For every entry below, give it back exactly and leave out any image.

Extracted records:
*-*-*
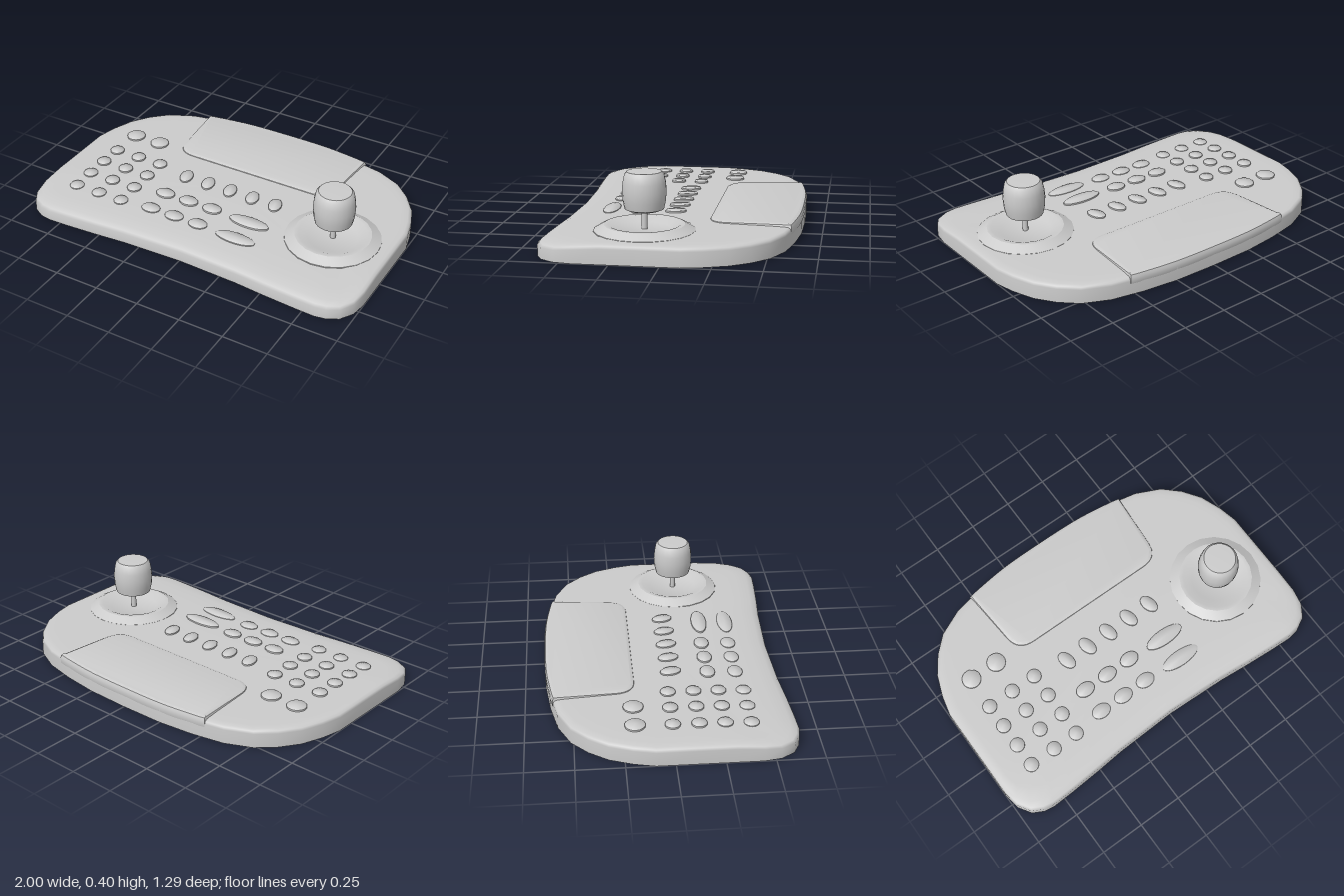
import * as THREE from 'three';
import { toCreasedNormals } from 'three/addons/utils/BufferGeometryUtils.js';

const material = new THREE.MeshStandardMaterial({ color: 0xcccccc });

function part(name, geometry) {
  const mesh = new THREE.Mesh(geometry, material);
  mesh.name = name;
  return mesh;
}

// Right half of the plan outline (x, z), from back centre round to front centre
const half = [
  [0, -0.645], [0.25, -0.64], [0.45, -0.617], [0.63, -0.58], [0.77, -0.515], [0.86, -0.43],
  [0.93, -0.33], [0.975, -0.21], [1, -0.1], [1, 0.1], [1, 0.3], [1, 0.44], [0.985, 0.53],
  [0.94, 0.6], [0.88, 0.632], [0.82, 0.642], [0.7, 0.637], [0.52, 0.625], [0.35, 0.61], [0, 0.597],
];
const outline = [...half, ...half.slice(1, -1).reverse().map(([x, z]) => [-x, z])];

// Casing: rings of the outline, stepped in and up; the front edge slopes more gently
function casingGeometry() {
  // inset elsewhere, inset at front, height elsewhere, height at front
  const rings = [
    [0, 0, 0, 0], [0, 0, 0.078, 0.058], [0.007, 0.02, 0.091, 0.071], [0.022, 0.07, 0.098, 0.082],
    [0.06, 0.18, 0.1, 0.091], [0.15, 0.4, 0.101, 0.097],
  ];
  const n = outline.length, pos = [], index = [];
  for (const [dSide, dFront, ySide, yFront] of rings) {
    for (const [x, z] of outline) {
      const f = THREE.MathUtils.smoothstep(z, 0.3, 0.6);
      pos.push(x * (1 - dSide), THREE.MathUtils.lerp(ySide, yFront, f),
        z * (1 - THREE.MathUtils.lerp(dSide, dFront, f)));
    }
  }
  for (let r = 0; r < rings.length - 1; r++) {
    for (let i = 0; i < n; i++) {
      const a = r * n + i, b = r * n + (i + 1) % n;
      index.push(a, a + n, b, b, a + n, b + n);
    }
  }
  const centre = pos.length / 3, last = (rings.length - 1) * n;
  pos.push(0, 0.102, 0);
  for (let i = 0; i < n; i++) index.push(centre, last + (i + 1) % n, last + i);
  const g = new THREE.BufferGeometry();
  g.setAttribute('position', new THREE.Float32BufferAttribute(pos, 3));
  g.setIndex(index);
  g.computeVertexNormals();
  return g;
}

function undersideGeometry() {
  const shape = new THREE.Shape(outline.map(([x, z]) => new THREE.Vector2(x, z)));
  return new THREE.ShapeGeometry(shape).rotateX(Math.PI / 2);
}

// Raised rear panel with rounded front corners, following the back edge
function panelGeometry() {
  const s = new THREE.Shape();
  s.moveTo(-0.525, 0.603);
  s.lineTo(-0.5, 0.27);
  s.quadraticCurveTo(-0.49, 0.165, -0.38, 0.165);
  s.lineTo(0.38, 0.165);
  s.quadraticCurveTo(0.49, 0.165, 0.5, 0.27);
  s.lineTo(0.525, 0.603);
  s.splineThru([[0.45, 0.617], [0.25, 0.64], [0, 0.645], [-0.25, 0.64], [-0.45, 0.617], [-0.525, 0.603]]
    .map(([x, y]) => new THREE.Vector2(x, y)));
  const g = new THREE.ExtrudeGeometry(s, {
    depth: 0.025, bevelSize: 0.022, bevelOffset: -0.022, bevelThickness: 0.022, bevelSegments: 2, curveSegments: 8,
  });
  g.rotateX(-Math.PI / 2).translate(0, 0.066, 0);
  // Gentle rise towards the back
  const p = g.attributes.position;
  for (let i = 0; i < p.count; i++) {
    if (p.getY(i) > 0.08) p.setY(i, p.getY(i) - (p.getZ(i) + 0.3) * 0.015);
  }
  return toCreasedNormals(g, 0.5);
}

function lathe(points, segments, crease = 0.5) {
  const g = new THREE.LatheGeometry(points.map(([r, y]) => new THREE.Vector2(r, y)), segments);
  return toCreasedNormals(g, crease);
}

// Oval button, sunk into the casing
function button(name, x, z, rx, rz, turn = 0) {
  const top = 0.115 - Math.max(0, z - 0.2) * 0.05;
  const g = lathe([[1, top - 0.04], [1, top - 0.005], [0.9, top], [0, top]], 24, 0.7);
  const mesh = part(name, g);
  mesh.scale.set(rx, 1, rz);
  mesh.rotation.y = turn;
  mesh.position.set(x, 0, z);
  return mesh;
}

export function createModel() {
  const model = new THREE.Group();
  model.add(part('casing', casingGeometry()), part('underside', undersideGeometry()),
    part('rearPanel', panelGeometry()));

  // Buttons
  const buttons = new THREE.Group();
  buttons.name = 'buttons';
  for (const x of [-0.79, -0.625]) buttons.add(button('largeRoundButton', x, -0.19, 0.053, 0.053));
  for (const z of [0, 0.135, 0.267, 0.4]) {
    for (const x of [-0.797, -0.647, -0.5]) buttons.add(button('keypadButton', x, z, 0.04, 0.04));
  }
  for (let i = 0; i < 5; i++) {
    buttons.add(button('uprightOvalButton', -0.3 + i * 0.1425, 0.032, 0.036, 0.057, 0.25));
  }
  for (const z of [0.23, 0.38]) {
    for (const x of [-0.315, -0.165, -0.015]) buttons.add(button('flatOvalButton', x, z, 0.055, 0.04));
    buttons.add(button('wideOvalButton', 0.222, z + 0.01, 0.118, 0.043));
  }
  model.add(buttons);

  // Joystick: dished base, thin stem and barrel knob
  const joystick = new THREE.Group();
  joystick.name = 'joystick';
  joystick.position.set(0.67, 0, 0.13);
  joystick.add(
    part('joystickBase', lathe([[0.262, 0.085], [0.26, 0.102], [0.207, 0.131], [0.185, 0.131],
      [0.135, 0.107], [0, 0.104]], 20)),
    part('joystickStem', new THREE.CylinderGeometry(0.015, 0.015, 0.115, 12).translate(0, 0.155, 0)),
    part('joystickKnob', lathe([[0, 0.198], [0.075, 0.2], [0.1, 0.21], [0.109, 0.25], [0.113, 0.3],
      [0.109, 0.345], [0.101, 0.385], [0.088, 0.4], [0, 0.403]], 24, 0.8)),
  );
  model.add(joystick);
  return model;
}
*-*-*
### [Written response]
import * as THREE from 'three';
import { toCreasedNormals } from 'three/addons/utils/BufferGeometryUtils.js';

const material = new THREE.MeshStandardMaterial({ color: 0xcccccc });

function part(name, geometry) {
  const mesh = new THREE.Mesh(geometry, material);
  mesh.name = name;
  return mesh;
}

// Right half of the plan outline (x, z), from back centre round to front centre
const half = [
  [0, -0.645], [0.25, -0.64], [0.45, -0.617], [0.63, -0.58], [0.77, -0.515], [0.86, -0.43],
  [0.93, -0.33], [0.975, -0.21], [1, -0.1], [1, 0.1], [1, 0.3], [1, 0.44], [0.985, 0.53],
  [0.94, 0.6], [0.88, 0.632], [0.82, 0.642], [0.7, 0.637], [0.52, 0.625], [0.35, 0.61], [0, 0.597],
];
const outline = [...half, ...half.slice(1, -1).reverse().map(([x, z]) => [-x, z])];

// Casing: rings of the outline, stepped in and up; the front edge slopes more gently
function casingGeometry() {
  // inset elsewhere, inset at front, height elsewhere, height at front
  const rings = [
    [0, 0, 0, 0], [0, 0, 0.078, 0.058], [0.007, 0.02, 0.091, 0.071], [0.022, 0.07, 0.098, 0.082],
    [0.06, 0.18, 0.1, 0.091], [0.15, 0.4, 0.101, 0.097],
  ];
  const n = outline.length, pos = [], index = [];
  for (const [dSide, dFront, ySide, yFront] of rings) {
    for (const [x, z] of outline) {
      const f = THREE.MathUtils.smoothstep(z, 0.3, 0.6);
      pos.push(x * (1 - dSide), THREE.MathUtils.lerp(ySide, yFront, f),
        z * (1 - THREE.MathUtils.lerp(dSide, dFront, f)));
    }
  }
  for (let r = 0; r < rings.length - 1; r++) {
    for (let i = 0; i < n; i++) {
      const a = r * n + i, b = r * n + (i + 1) % n;
      index.push(a, a + n, b, b, a + n, b + n);
    }
  }
  const centre = pos.length / 3, last = (rings.length - 1) * n;
  pos.push(0, 0.102, 0);
  for (let i = 0; i < n; i++) index.push(centre, last + (i + 1) % n, last + i);
  const g = new THREE.BufferGeometry();
  g.setAttribute('position', new THREE.Float32BufferAttribute(pos, 3));
  g.setIndex(index);
  g.computeVertexNormals();
  return g;
}

function undersideGeometry() {
  const shape = new THREE.Shape(outline.map(([x, z]) => new THREE.Vector2(x, z)));
  return new THREE.ShapeGeometry(shape).rotateX(Math.PI / 2);
}

// Raised rear panel with rounded front corners, following the back edge
function panelGeometry() {
  const s = new THREE.Shape();
  s.moveTo(-0.525, 0.603);
  s.lineTo(-0.5, 0.27);
  s.quadraticCurveTo(-0.49, 0.165, -0.38, 0.165);
  s.lineTo(0.38, 0.165);
  s.quadraticCurveTo(0.49, 0.165, 0.5, 0.27);
  s.lineTo(0.525, 0.603);
  s.splineThru([[0.45, 0.617], [0.25, 0.64], [0, 0.645], [-0.25, 0.64], [-0.45, 0.617], [-0.525, 0.603]]
    .map(([x, y]) => new THREE.Vector2(x, y)));
  const g = new THREE.ExtrudeGeometry(s, {
    depth: 0.025, bevelSize: 0.022, bevelOffset: -0.022, bevelThickness: 0.022, bevelSegments: 2, curveSegments: 8,
  });
  g.rotateX(-Math.PI / 2).translate(0, 0.066, 0);
  // Gentle rise towards the back
  const p = g.attributes.position;
  for (let i = 0; i < p.count; i++) {
    if (p.getY(i) > 0.08) p.setY(i, p.getY(i) - (p.getZ(i) + 0.3) * 0.015);
  }
  return toCreasedNormals(g, 0.5);
}

function lathe(points, segments, crease = 0.5) {
  const g = new THREE.LatheGeometry(points.map(([r, y]) => new THREE.Vector2(r, y)), segments);
  return toCreasedNormals(g, crease);
}

// Oval button, sunk into the casing
function button(name, x, z, rx, rz, turn = 0) {
  const top = 0.115 - Math.max(0, z - 0.2) * 0.05;
  const g = lathe([[1, top - 0.04], [1, top - 0.005], [0.9, top], [0, top]], 24, 0.7);
  const mesh = part(name, g);
  mesh.scale.set(rx, 1, rz);
  mesh.rotation.y = turn;
  mesh.position.set(x, 0, z);
  return mesh;
}

export function createModel() {
  const model = new THREE.Group();
  model.add(part('casing', casingGeometry()), part('underside', undersideGeometry()),
    part('rearPanel', panelGeometry()));

  // Buttons
  const buttons = new THREE.Group();
  buttons.name = 'buttons';
  for (const x of [-0.79, -0.625]) buttons.add(button('largeRoundButton', x, -0.19, 0.053, 0.053));
  for (const z of [0, 0.135, 0.267, 0.4]) {
    for (const x of [-0.797, -0.647, -0.5]) buttons.add(button('keypadButton', x, z, 0.04, 0.04));
  }
  for (let i = 0; i < 5; i++) {
    buttons.add(button('uprightOvalButton', -0.3 + i * 0.1425, 0.032, 0.036, 0.057, 0.25));
  }
  for (const z of [0.23, 0.38]) {
    for (const x of [-0.315, -0.165, -0.015]) buttons.add(button('flatOvalButton', x, z, 0.055, 0.04));
    buttons.add(button('wideOvalButton', 0.222, z + 0.01, 0.118, 0.043));
  }
  model.add(buttons);

  // Joystick: dished base, thin stem and barrel knob
  const joystick = new THREE.Group();
  joystick.name = 'joystick';
  joystick.position.set(0.67, 0, 0.13);
  joystick.add(
    part('joystickBase', lathe([[0.262, 0.085], [0.26, 0.102], [0.207, 0.131], [0.185, 0.131],
      [0.135, 0.107], [0, 0.104]], 20)),
    part('joystickStem', new THREE.CylinderGeometry(0.015, 0.015, 0.115, 12).translate(0, 0.155, 0)),
    part('joystickKnob', lathe([[0, 0.198], [0.075, 0.2], [0.1, 0.21], [0.109, 0.25], [0.113, 0.3],
      [0.109, 0.345], [0.101, 0.385], [0.088, 0.4], [0, 0.403]], 24, 0.8)),
  );
  model.add(joystick);
  return model;
}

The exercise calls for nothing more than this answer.